§ **What needs to be done**
Write the data out in full and word for word. Do not include images.

§ **Input records**
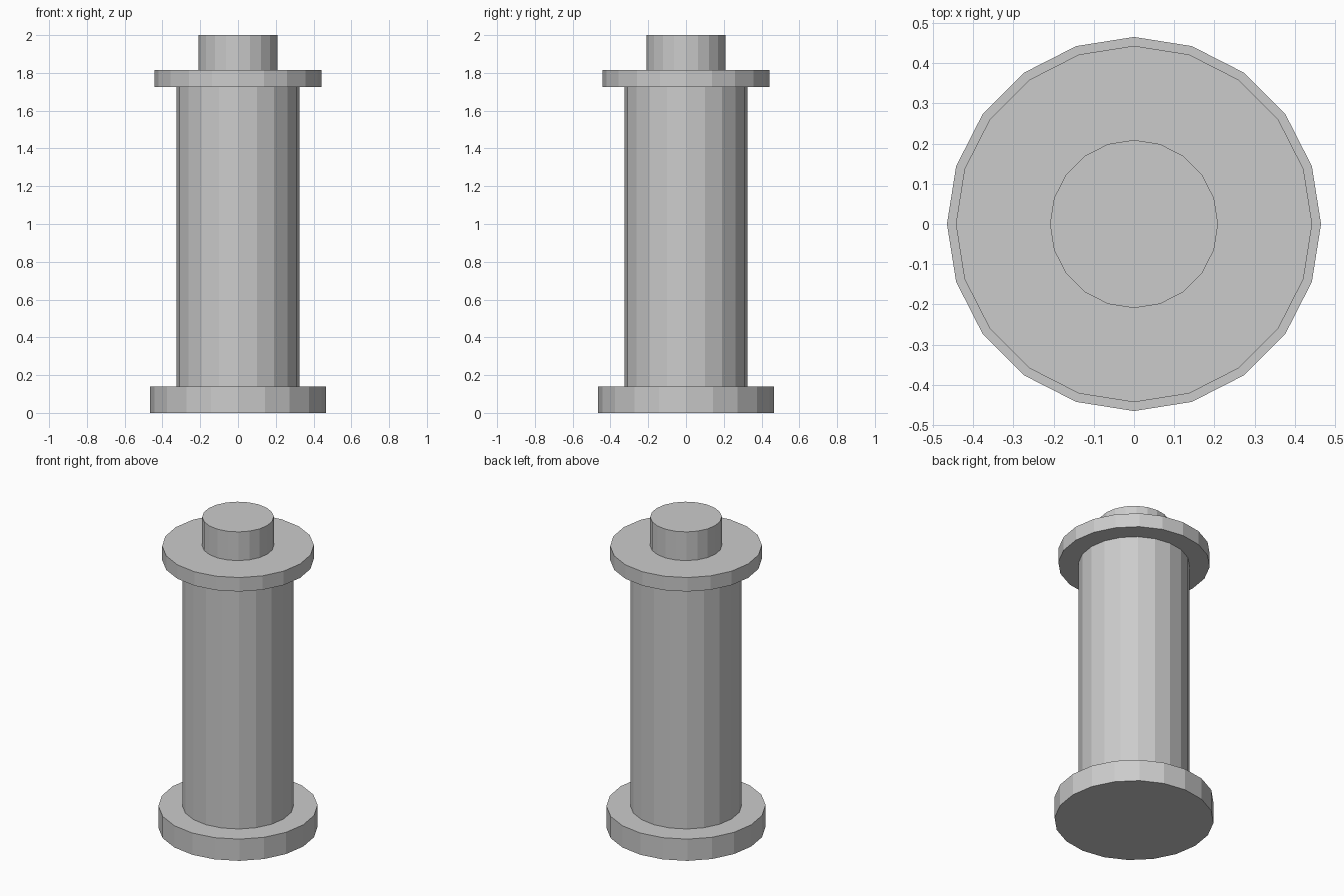
import bpy

if "Cube" in bpy.data.objects:
    bpy.data.objects.remove(bpy.data.objects["Cube"])

SIDES = 20


def disc(name, radius, bottom, top):
    """Flat-faced upright cylinder between two heights."""
    bpy.ops.mesh.primitive_cylinder_add(
        vertices=SIDES, radius=radius, depth=top - bottom,
        location=(0, 0, (bottom + top) / 2))
    bpy.context.object.name = name


# Stacked from the ground up: name, radius, bottom, top
parts = [
    ("base_flange", 0.465, 0.0, 0.14),
    ("column", 0.325, 0.14, 1.725),
    ("top_flange", 0.443, 1.725, 1.815),
    ("top_knob", 0.209, 1.815, 2.0),
]
for part in parts:
    disc(*part)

§ **Response to this task**
import bpy

if "Cube" in bpy.data.objects:
    bpy.data.objects.remove(bpy.data.objects["Cube"])

SIDES = 20


def disc(name, radius, bottom, top):
    """Flat-faced upright cylinder between two heights."""
    bpy.ops.mesh.primitive_cylinder_add(
        vertices=SIDES, radius=radius, depth=top - bottom,
        location=(0, 0, (bottom + top) / 2))
    bpy.context.object.name = name


# Stacked from the ground up: name, radius, bottom, top
parts = [
    ("base_flange", 0.465, 0.0, 0.14),
    ("column", 0.325, 0.14, 1.725),
    ("top_flange", 0.443, 1.725, 1.815),
    ("top_knob", 0.209, 1.815, 2.0),
]
for part in parts:
    disc(*part)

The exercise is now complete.